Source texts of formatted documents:

============================================================

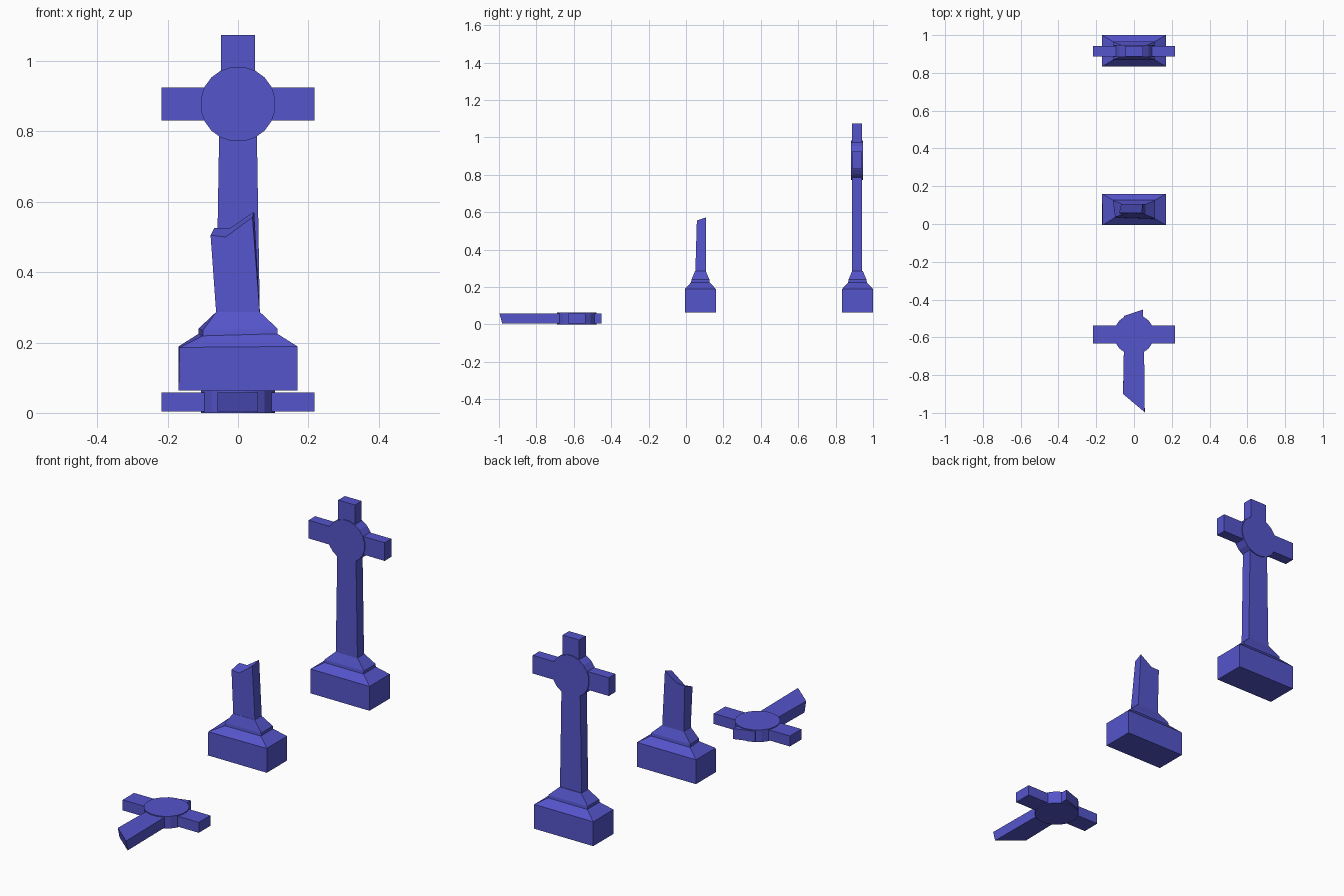
import bpy, bmesh, math
from mathutils import Vector

if "Cube" in bpy.data.objects:
    bpy.data.objects.remove(bpy.data.objects["Cube"])

stone = bpy.data.materials.new("blue_stone")
stone.diffuse_color = (0.09, 0.09, 0.6, 1)
stone.use_nodes = True
stone.node_tree.nodes["Principled BSDF"].inputs["Base Color"].default_value = stone.diffuse_color


def make_object(name, bm):
    bmesh.ops.recalc_face_normals(bm, faces=bm.faces)
    me = bpy.data.meshes.new(name)
    bm.to_mesh(me)
    bm.free()
    me.materials.append(stone)
    ob = bpy.data.objects.new(name, me)
    bpy.context.collection.objects.link(ob)
    return ob


def loft(name, rings):
    """Skin a stack of matching rings and cap both ends."""
    bm = bmesh.new()
    loops = [[bm.verts.new(p) for p in ring] for ring in rings]
    n = len(loops[0])
    for a, b in zip(loops, loops[1:]):
        for i in range(n):
            j = (i + 1) % n
            bm.faces.new((a[i], a[j], b[j], b[i]))
    bm.faces.new(loops[0])
    bm.faces.new(loops[-1])
    return make_object(name, bm)


def plinth(name, yc, wear=0.0):
    levels = [(0.169, 0.083, 0.063), (0.169, 0.083, 0.189), (0.112, 0.05, 0.225),
              (0.112, 0.048, 0.24), (0.062, 0.028, 0.287)]
    rings = []
    for i, (x, y, z) in enumerate(levels):
        ring = [Vector((sx * x, yc + sy * y, z))
                for sx, sy in ((-1, -1), (1, -1), (1, 1), (-1, 1))]
        if i in (2, 3):
            ring[0] += wear * Vector((0.012, 0.008, -0.006))
        elif i == 1:
            ring[0] += wear * Vector((0.003, 0.0, -0.003))
        rings.append(ring)
    return loft(name, rings)


def upright(u, v, depth, yc):
    return Vector((u, yc + depth, v))


def flat(u, v, depth, yc):
    return Vector((u, yc + v, 0.0315 - depth))


def cross(prefix, place, yc, zc, bottom, top, end_slant=0.0):
    """Cross outline plus disc; bottom and top are left/right end points."""
    (bl, br), (tl, tr) = bottom, top
    outline = [bl, br, (0.053, zc - 0.047), (0.218, zc - 0.047), (0.218, zc + 0.047),
               (0.048, zc + 0.047), tr, tl, (-0.048, zc + 0.047), (-0.218, zc + 0.047),
               (-0.218, zc - 0.047), (-0.053, zc - 0.047)]
    rings = []
    for d in (-0.027, 0.027):
        ring = []
        for i, (u, v) in enumerate(outline):
            if d > 0 and i in (0, 1):
                v += end_slant
            ring.append(place(u, v, d, yc))
        rings.append(ring)
    loft(prefix + "_cross", rings)
    circle = [(0.107 * math.cos(a), zc + 0.107 * math.sin(a))
              for a in (math.tau * (k + 0.5) / 20 for k in range(20))]
    loft(prefix + "_disc", [[place(u, v, d, yc) for u, v in circle]
                            for d in (-0.0315, 0.0315)])


# intact monument
plinth("intact_plinth", 0.917)
cross("intact", upright, 0.915, 0.878,
      ((-0.062, 0.285), (0.062, 0.285)), ((-0.048, 1.075), (0.048, 1.075)))

# broken monument: plinth and leaning snapped shaft
plinth("broken_plinth", 0.077, wear=1.0)
f, b = 0.05, 0.106
loft("broken_shaft", [
    [(-0.062, f, 0.283), (-0.015, f, 0.283), (0.062, f, 0.283),
     (0.062, b, 0.283), (-0.01, b, 0.283), (-0.062, b, 0.283)],
    [(-0.078, 0.058, 0.505), (-0.035, 0.058, 0.5), (0.041, 0.058, 0.556),
     (0.046, 0.107, 0.572), (-0.022, 0.107, 0.526), (-0.068, 0.107, 0.525)]])

# fallen cross head lying on the ground
cross("fallen", flat, -0.585, 0.0,
      ((-0.058, -0.315), (0.057, -0.412)), ((-0.053, 0.098), (0.048, 0.132)),
      end_slant=0.014)
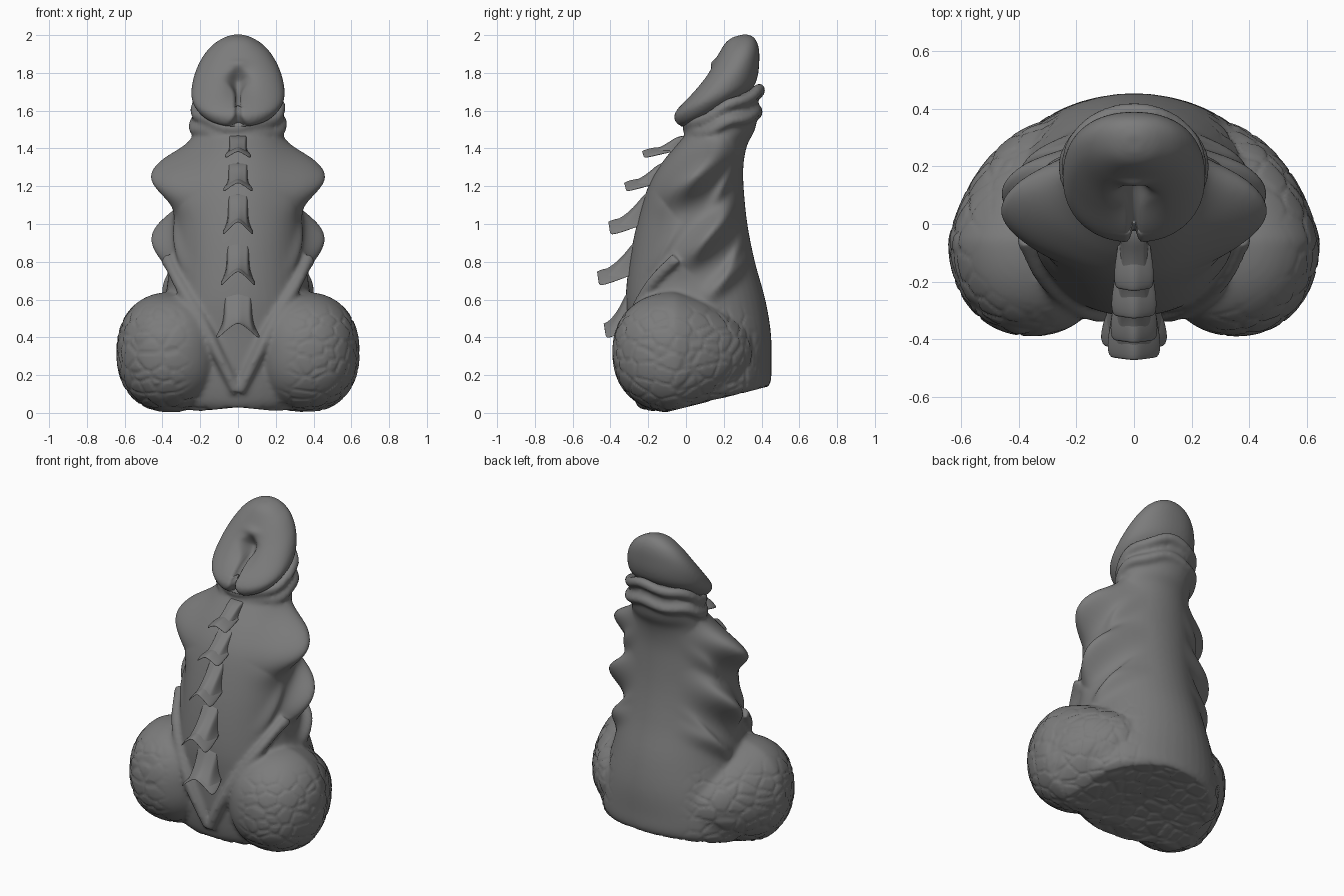
import bpy, bmesh, math
from mathutils import Vector, noise

if "Cube" in bpy.data.objects:
    bpy.data.objects.remove(bpy.data.objects["Cube"])

grey = bpy.data.materials.new("dark_grey")
grey.diffuse_color = (.2, .2, .2, 1)
grey.use_nodes = True
grey.node_tree.nodes["Principled BSDF"].inputs["Base Color"].default_value = grey.diffuse_color


def sgn_pow(v, p):
    return math.copysign(abs(v) ** p, v)


def refine(rows, k=4):
    """Catmull-Rom interpolation between the given sections or points."""
    out, m = [], len(rows)
    for i in range(m - 1):
        quad = list(zip(rows[max(i - 1, 0)], rows[i], rows[i + 1], rows[min(i + 2, m - 1)]))
        for s in range(k):
            t = s / k
            out.append([.5 * (2 * b + (c - a) * t + (2 * a - 5 * b + 4 * c - d) * t * t
                              + (3 * b - a - 3 * c + d) * t ** 3) for a, b, c, d in quad])
    return out + [rows[-1]]


def loft(bm, sections, n=48, e=2.0):
    """Skin superellipse sections: front (y,z), back (y,z), half width."""
    rings = []
    for fy, fz, by, bz, w in refine(sections):
        ring = []
        for i in range(n):
            a = 2 * math.pi * i / n
            c, s = sgn_pow(math.cos(a), 2 / e), sgn_pow(math.sin(a), 2 / e)
            t = (s + 1) / 2
            ring.append(bm.verts.new((c * w, fy + (by - fy) * t, fz + (bz - fz) * t)))
        rings.append(ring)
    for a, b in zip(rings, rings[1:]):
        for i in range(n):
            j = (i + 1) % n
            bm.faces.new((a[i], a[j], b[j], b[i]))
    bm.faces.new(rings[0][::-1])
    bm.faces.new(rings[-1])


def tube(bm, pts, radius, closed=False, n=10):
    """Round tube along a path."""
    pts = [Vector(p) for p in pts]
    m, rings = len(pts), []
    for i, p in enumerate(pts):
        q = pts[(i + 1) % m] if closed else pts[min(i + 1, m - 1)]
        o = pts[i - 1] if closed else pts[max(i - 1, 0)]
        rot = (q - o).to_track_quat('Z', 'Y')
        rings.append([bm.verts.new(p + rot @ Vector((radius * math.cos(k * math.tau / n),
                     radius * math.sin(k * math.tau / n), 0))) for k in range(n)])
    for i in range(m if closed else m - 1):
        a, b = rings[i], rings[(i + 1) % m]
        # Line up neighbouring rings so the tube does not twist
        off = min(range(n), key=lambda k: (b[k].co - a[0].co).length)
        for k in range(n):
            j = (k + 1) % n
            bm.faces.new((a[k], a[j], b[(j + off) % n], b[(k + off) % n]))
    if not closed:
        bm.faces.new(rings[0][::-1])
        bm.faces.new(rings[-1])


def make(name, bm):
    bmesh.ops.recalc_face_normals(bm, faces=bm.faces)
    me = bpy.data.meshes.new(name)
    bm.to_mesh(me)
    bm.free()
    me.materials.append(grey)
    ob = bpy.data.objects.new(name, me)
    bpy.context.collection.objects.link(ob)
    bpy.ops.object.select_all(action='DESELECT')
    bpy.context.view_layer.objects.active = ob
    ob.select_set(True)
    return ob


def fuse(ob, voxel, smooth):
    m = ob.modifiers.new("fuse", 'REMESH')
    m.mode, m.voxel_size = 'VOXEL', voxel
    s = ob.modifiers.new("soften", 'SMOOTH')
    s.factor, s.iterations = 0.5, smooth
    for mod in ("fuse", "soften"):
        bpy.ops.object.modifier_apply(modifier=mod)


def deform(ob, fn):
    """Move every vertex by fn(position, normal), reading all data first."""
    data = [(v.co.copy(), v.normal.copy()) for v in ob.data.vertices]
    flat = []
    for co, no in data:
        flat.extend(fn(co, no))
    ob.data.vertices.foreach_set("co", flat)
    ob.data.update()
    bpy.ops.object.shade_smooth()


def step(a, b, v):
    t = max(0, min(1, (v - a) / (b - a)))
    return t * t * (3 - 2 * t)


# Body: tapered column with a slanted foot
bm = bmesh.new()
loft(bm, [(-.22, .0, .41, .12, .42), (-.27, .06, .448, .16, .47), (-.30, .22, .452, .26, .485),
          (-.31, .42, .45, .42, .44), (-.32, .6, .42, .6, .39), (-.30, .8, .365, .8, .355),
          (-.26, 1.0, .325, 1.0, .34), (-.20, 1.2, .305, 1.2, .325), (-.13, 1.32, .305, 1.32, .29),
          (-.05, 1.42, .325, 1.42, .24), (.02, 1.5, .365, 1.5, .22), (.08, 1.58, .385, 1.62, .21),
          (.13, 1.62, .37, 1.72, .17)])

# Body: rounded lobes at the base, drawn inward toward the back
for side in (-1, 1):
    res = bmesh.ops.create_uvsphere(bm, u_segments=48, v_segments=32, radius=1)
    for v in res['verts']:
        c = v.co.copy()
        c *= (abs(c.x) ** 2.15 + abs(c.y) ** 2.15 + abs(c.z) ** 2.3) ** (-1 / 2.2)
        y = c.y * (.42 if c.y > 0 else .335)
        x = .355 + c.x * .29 - .25 * max(0, y)
        v.co = (side * x, -.055 + y, .32 + c.z * (.32 - .1 * max(0, c.y)))
    # Folds running down between the lobes
    tube(bm, refine([(side * x, y, z) for x, y, z in
                     ((.37, -.05, .82), (.31, -.185, .68), (.2, -.28, .5), (.11, -.31, .32), (.005, -.285, .11))]), .032)

# Body: wrinkled collar rings
for fy, fz, by, bz, w, r in ((.01, 1.515, .39, 1.705, .222, .032), (.02, 1.465, .378, 1.59, .230, .031)):
    ring = []
    for i in range(40):
        a = math.tau * i / 40
        t = (math.sin(a) + 1) / 2
        ring.append((w * math.cos(a), fy + (by - fy) * t,
                     fz + (bz - fz) * t + .01 * math.sin(5 * a + 1)))
    tube(bm, ring, r, True)
body = make("body", bm)
fuse(body, .0125, 9)

# Body: diagonal side ridges (y, z to y, z, width, height)
ridges = [(-.12, 1.12, .24, 1.42, .085, .15), (-.02, .78, .30, 1.13, .065, .13),
          (.10, .60, .36, .86, .045, .06), (.14, 1.10, .33, 1.40, .03, .04),
          (-.20, .74, -.02, 1.02, .03, .02), (.2, .72, .34, .98, .025, .025)]


def shape_body(co, no):
    x, y, z = co
    if z > .4:
        push = 0
        for y0, z0, y1, z1, w, h in ridges:
            dy, dz = y1 - y0, z1 - z0
            t = max(0, min(1, ((y - y0) * dy + (z - z0) * dz) / (dy * dy + dz * dz)))
            d2 = (y - y0 - t * dy) ** 2 + (z - z0 - t * dz) ** 2
            push += h * (.15 + .85 * math.sin(math.pi * t)) * math.exp(-d2 / (w * w))
        co.x += math.copysign(push * step(.12, .28, abs(x)), x)
    # Slanted underside
    floor = max(0, (y + .12) * .25) + .03 * max(0, 1 - abs(x) / .3) * step(-.5, .1, -y)
    co.z = max(co.z, floor)
    # Cracks between scales
    under = step(.5, .8, -no.z)
    fade = max((1 - step(.48, .6, z)) * step(.22, .36, abs(x)), under)
    if fade > 0 and z < .62:
        d = noise.voronoi(Vector((x * 10, y * 10, z * 12)))[0]
        co -= no * .006 * fade * (1 - step(0, .18, d[1] - d[0]))
    return co


deform(body, shape_body)

# Tip: slanted rounded cap
bm = bmesh.new()
loft(bm, [(.04, 1.53, .32, 1.68, .13), (-.035, 1.515, .35, 1.715, .2), (-.065, 1.56, .37, 1.75, .24),
          (-.045, 1.61, .383, 1.80, .247), (.03, 1.70, .388, 1.86, .232), (.10, 1.79, .387, 1.92, .2),
          (.165, 1.89, .375, 1.965, .15), (.21, 1.96, .35, 1.995, .085), (.25, 1.99, .31, 2.005, .03)], 48, 2.2)
tip = make("tip", bm)
fuse(tip, .0095, 5)


# Tip: hollow and slit on the front face
def shape_tip(co, no):
    x, z = co.x, co.z
    front = step(.1, .5, -no.y)
    hollow = .035 * math.exp(-(x / .07) ** 2 - ((z - 1.75) / .08) ** 2)
    wide = .012 + .028 * math.exp(-((z - 1.78) / .045) ** 2) + .025 * (1 - step(1.5, 1.58, z))
    slit = .06 * math.exp(-(x / wide) ** 2) * (1 - step(1.79, 1.84, z))
    lip = .014 * math.exp(-(x / .05) ** 2 - ((z - 1.85) / .022) ** 2)
    return co + Vector((0, .8, -.5 if z > 1.62 else .2)) * front * (hollow + slit - lip)


deform(tip, shape_tip)

# Spine: forked plates down the front: top y,z, tip y,z, half width
plates = [(-.03, 1.47, -.235, 1.335, .066), (-.125, 1.33, -.33, 1.155, .075), (-.195, 1.18, -.415, .92, .078),
          (-.25, .93, -.475, .65, .088), (-.29, .67, -.435, .37, .11)]
rows = [(0, .7), (.3, .68), (.6, .66), (.85, .82), (1, 1.1)]
cols = [-1, -.7, -.35, 0, .35, .7, 1]
R, C = len(rows), len(cols)
rim = [(0, j) for j in range(C)] + [(i, C - 1) for i in range(1, R)] + \
      [(R - 1, j) for j in range(C - 2, -1, -1)] + [(i, 0) for i in range(R - 2, 0, -1)]
for n, (ty, tz, by, bz, w) in enumerate(plates):
    bm = bmesh.new()
    layers = []
    for back in (0, 1):
        grid = []
        for t, k in rows:
            line = []
            for u in cols:
                z = tz + (bz - tz) * t + t ** 3 * (tz - bz) * .36 * (1 - abs(u)) ** .8 + .03 * t * back
                y = ty + (by - ty) * t ** 1.2 - .015 * (1 - abs(u))
                if back:
                    y = ty + .09 + (by - ty - .04) * t ** 5
                line.append(bm.verts.new((u * w * k * (1 + .1 * back), y, z)))
            grid.append(line)
        layers.append(grid)
        for i in range(R - 1):
            for j in range(C - 1):
                bm.faces.new((grid[i][j], grid[i][j + 1], grid[i + 1][j + 1], grid[i + 1][j]))
    for (a, b), (c, d) in zip(rim, rim[1:] + rim[:1]):
        bm.faces.new((layers[0][a][b], layers[0][c][d], layers[1][c][d], layers[1][a][b]))
    ob = make("spine_plate_%d" % (n + 1), bm)
    sub = ob.modifiers.new("round", 'SUBSURF')
    sub.levels = sub.render_levels = 2
    bpy.ops.object.shade_smooth()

============================================================

> [ASSIGNED TASK]
Going through the data above, return each line with the word "back".

> [TASK ANSWER]
    """Skin superellipse sections: front (y,z), back (y,z), half width."""
# Body: rounded lobes at the base, drawn inward toward the back
    for back in (0, 1):
                z = tz + (bz - tz) * t + t ** 3 * (tz - bz) * .36 * (1 - abs(u)) ** .8 + .03 * t * back
                if back:
                line.append(bm.verts.new((u * w * k * (1 + .1 * back), y, z)))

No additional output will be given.